Some individuals are tempted to compare trailing returns across different investments at different points in time. This is generally not recommended because the results of this type of comparison will be skewed by factors such as the overall stock market; for example, if the stock market is doing well and your investment portfolio is not, then the trailing return will be lower than it would have been had you invested in a different time period.

Also, past performance does not guarantee future performance and should therefore not be used to determine an investment’s potential.

What Should I Consider Before Investing in Stocks With High Trailing Returns?  

There are a few things you should keep in mind when considering an investment in stocks with high trailing returns.

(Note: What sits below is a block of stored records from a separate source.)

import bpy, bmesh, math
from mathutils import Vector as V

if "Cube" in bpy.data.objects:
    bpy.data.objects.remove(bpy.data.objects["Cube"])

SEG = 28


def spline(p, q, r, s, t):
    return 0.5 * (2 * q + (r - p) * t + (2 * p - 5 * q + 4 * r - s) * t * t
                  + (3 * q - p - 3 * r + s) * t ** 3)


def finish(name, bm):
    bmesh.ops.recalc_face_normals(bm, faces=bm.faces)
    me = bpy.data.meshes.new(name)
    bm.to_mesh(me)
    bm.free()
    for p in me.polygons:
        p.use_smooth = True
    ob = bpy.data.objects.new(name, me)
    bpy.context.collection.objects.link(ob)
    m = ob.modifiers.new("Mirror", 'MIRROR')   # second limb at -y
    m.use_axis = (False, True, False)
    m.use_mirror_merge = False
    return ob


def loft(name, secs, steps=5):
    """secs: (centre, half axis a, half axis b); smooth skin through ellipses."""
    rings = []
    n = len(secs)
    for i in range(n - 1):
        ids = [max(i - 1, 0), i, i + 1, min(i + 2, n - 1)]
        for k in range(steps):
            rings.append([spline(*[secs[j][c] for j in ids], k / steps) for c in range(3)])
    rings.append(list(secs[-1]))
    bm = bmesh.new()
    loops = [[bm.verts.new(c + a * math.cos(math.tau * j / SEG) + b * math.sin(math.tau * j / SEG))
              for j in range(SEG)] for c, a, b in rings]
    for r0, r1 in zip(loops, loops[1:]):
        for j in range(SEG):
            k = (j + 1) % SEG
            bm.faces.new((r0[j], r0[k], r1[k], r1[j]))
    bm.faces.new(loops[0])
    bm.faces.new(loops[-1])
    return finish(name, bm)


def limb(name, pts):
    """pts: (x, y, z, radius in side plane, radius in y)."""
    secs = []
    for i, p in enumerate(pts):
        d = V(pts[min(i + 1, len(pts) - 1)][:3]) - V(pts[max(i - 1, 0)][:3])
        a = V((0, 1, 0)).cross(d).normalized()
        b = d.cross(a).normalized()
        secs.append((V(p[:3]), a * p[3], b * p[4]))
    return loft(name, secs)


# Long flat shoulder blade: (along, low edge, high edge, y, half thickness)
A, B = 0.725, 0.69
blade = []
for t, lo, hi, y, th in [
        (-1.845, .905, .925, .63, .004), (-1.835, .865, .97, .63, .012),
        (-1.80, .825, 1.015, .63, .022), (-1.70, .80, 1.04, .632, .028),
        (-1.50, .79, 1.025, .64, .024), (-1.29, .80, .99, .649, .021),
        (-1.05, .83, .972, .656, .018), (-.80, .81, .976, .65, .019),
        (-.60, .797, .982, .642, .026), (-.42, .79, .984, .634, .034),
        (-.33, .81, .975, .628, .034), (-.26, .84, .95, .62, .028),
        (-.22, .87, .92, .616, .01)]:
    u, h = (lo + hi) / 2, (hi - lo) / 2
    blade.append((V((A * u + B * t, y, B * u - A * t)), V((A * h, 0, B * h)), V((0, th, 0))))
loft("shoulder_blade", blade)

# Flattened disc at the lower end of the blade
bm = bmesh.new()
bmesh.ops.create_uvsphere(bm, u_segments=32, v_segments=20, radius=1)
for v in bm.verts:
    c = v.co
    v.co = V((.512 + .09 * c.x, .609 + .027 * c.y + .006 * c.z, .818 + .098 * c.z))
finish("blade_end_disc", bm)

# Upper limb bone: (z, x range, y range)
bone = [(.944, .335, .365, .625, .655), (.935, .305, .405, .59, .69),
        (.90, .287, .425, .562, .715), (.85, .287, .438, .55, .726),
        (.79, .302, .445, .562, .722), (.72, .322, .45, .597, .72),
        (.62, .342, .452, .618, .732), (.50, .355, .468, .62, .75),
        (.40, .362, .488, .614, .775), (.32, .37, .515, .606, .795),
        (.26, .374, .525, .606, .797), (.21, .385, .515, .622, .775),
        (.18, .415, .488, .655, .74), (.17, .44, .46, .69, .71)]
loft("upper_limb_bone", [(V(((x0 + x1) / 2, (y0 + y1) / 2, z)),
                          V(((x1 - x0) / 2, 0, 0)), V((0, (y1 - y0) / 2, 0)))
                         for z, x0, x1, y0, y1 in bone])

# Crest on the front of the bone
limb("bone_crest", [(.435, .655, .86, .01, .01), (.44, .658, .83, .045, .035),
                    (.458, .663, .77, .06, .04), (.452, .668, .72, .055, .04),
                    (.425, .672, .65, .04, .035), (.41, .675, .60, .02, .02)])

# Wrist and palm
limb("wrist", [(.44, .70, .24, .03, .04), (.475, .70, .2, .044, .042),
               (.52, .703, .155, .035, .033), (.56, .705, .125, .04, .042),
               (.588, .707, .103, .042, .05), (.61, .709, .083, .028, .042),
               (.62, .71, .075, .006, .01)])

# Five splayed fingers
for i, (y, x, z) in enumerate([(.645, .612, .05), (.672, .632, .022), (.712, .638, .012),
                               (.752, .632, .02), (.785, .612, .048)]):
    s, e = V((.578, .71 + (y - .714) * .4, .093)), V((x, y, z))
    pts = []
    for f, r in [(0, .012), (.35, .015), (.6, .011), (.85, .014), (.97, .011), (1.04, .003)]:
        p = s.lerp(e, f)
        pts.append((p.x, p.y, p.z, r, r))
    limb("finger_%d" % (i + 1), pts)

First, remember that past performance is not indicative of future results.

Secondly, it is important to understand the risks associated with investing in these types of stocks. High trailing returns are usually associated with higher risk investments because the stock’s performance has been very volatile, which means that future strong performances are less likely to be repeated.

Also, many high-performing stocks are in industries that are generally considered “high growth” or “high capital intensity.” Some of these include technology companies, biotechnology companies, and pharmaceutical companies.

The Bottom Line

Trailing returns are a way to measure an investment’s performance over a specific period of time. Absolute trailing returns measure the change in the value of an investment against the initial investment amount, while relative trailing returns measure the change in the value of an investment against a benchmark.

Trailing returns can be used to compare an investment’s performance to a benchmark, to understand an investment’s volatility, and to determine if an investment is a good fit for your portfolio. However, it is important to keep in mind that past performance is not always indicative of future results.​​​​​​​

A trailing return is the percentage return on an investment over a specific period of time, calculated by subtracting the current price from the beginning price and dividing by the beginning price multiplied by 100.
Investors use trailing returns to measure an investment's performance relative to a benchmark over a specific period of time and to understand an investment's volatility.
To calculate the trailing return on an investment portfolio, add up the individual returns for each security in the portfolio and divide by the number of securities in the portfolio. Multiply by 100 to convert to a percentage.
The results of a trailing return calculation can be used to compare an investment's performance to a benchmark, to understand an investment's volatility and to determine if an investment is a good fit for your portfolio. However, it is important to keep in mind that past performance is not always indicative of future results.
Before investing in stocks with high trailing returns, it is important to understand the risks associated with these types of investments. High trailing returns are usually associated with higher risk investments because the stock's performance has been very volatile, which means that future strong performances are less likely to be repeated. Remember that past performance is not always indicative of future results and that some high performing stocks are in industries such as technology companies, biotechnology companies and pharmaceutical companies.

Disclaimer: The above references an opinion and is for information purposes only. It is not intended to be investment advice. Seek a duly licensed professional for investment advice.

True Tamplin, BSc, CEPF®

About the Author
True Tamplin, BSc, CEPF®

True Tamplin is a published author, public speaker, CEO of UpDigital, and founder of Finance Strategists.

True is a Certified Educator in Personal Finance (CEPF®), a member of the Society for Advancing Business Editing and Writing, contributes to his financial education site, Finance Strategists, and has spoken to various financial communities such as the CFA Institute, as well as university students like his Alma mater, Biola University, where he received a bachelor of science in business and data analytics.

To learn more about True, visit his personal website, view his author profile on Amazon, or check out his speaker profile on the CFA Institute website.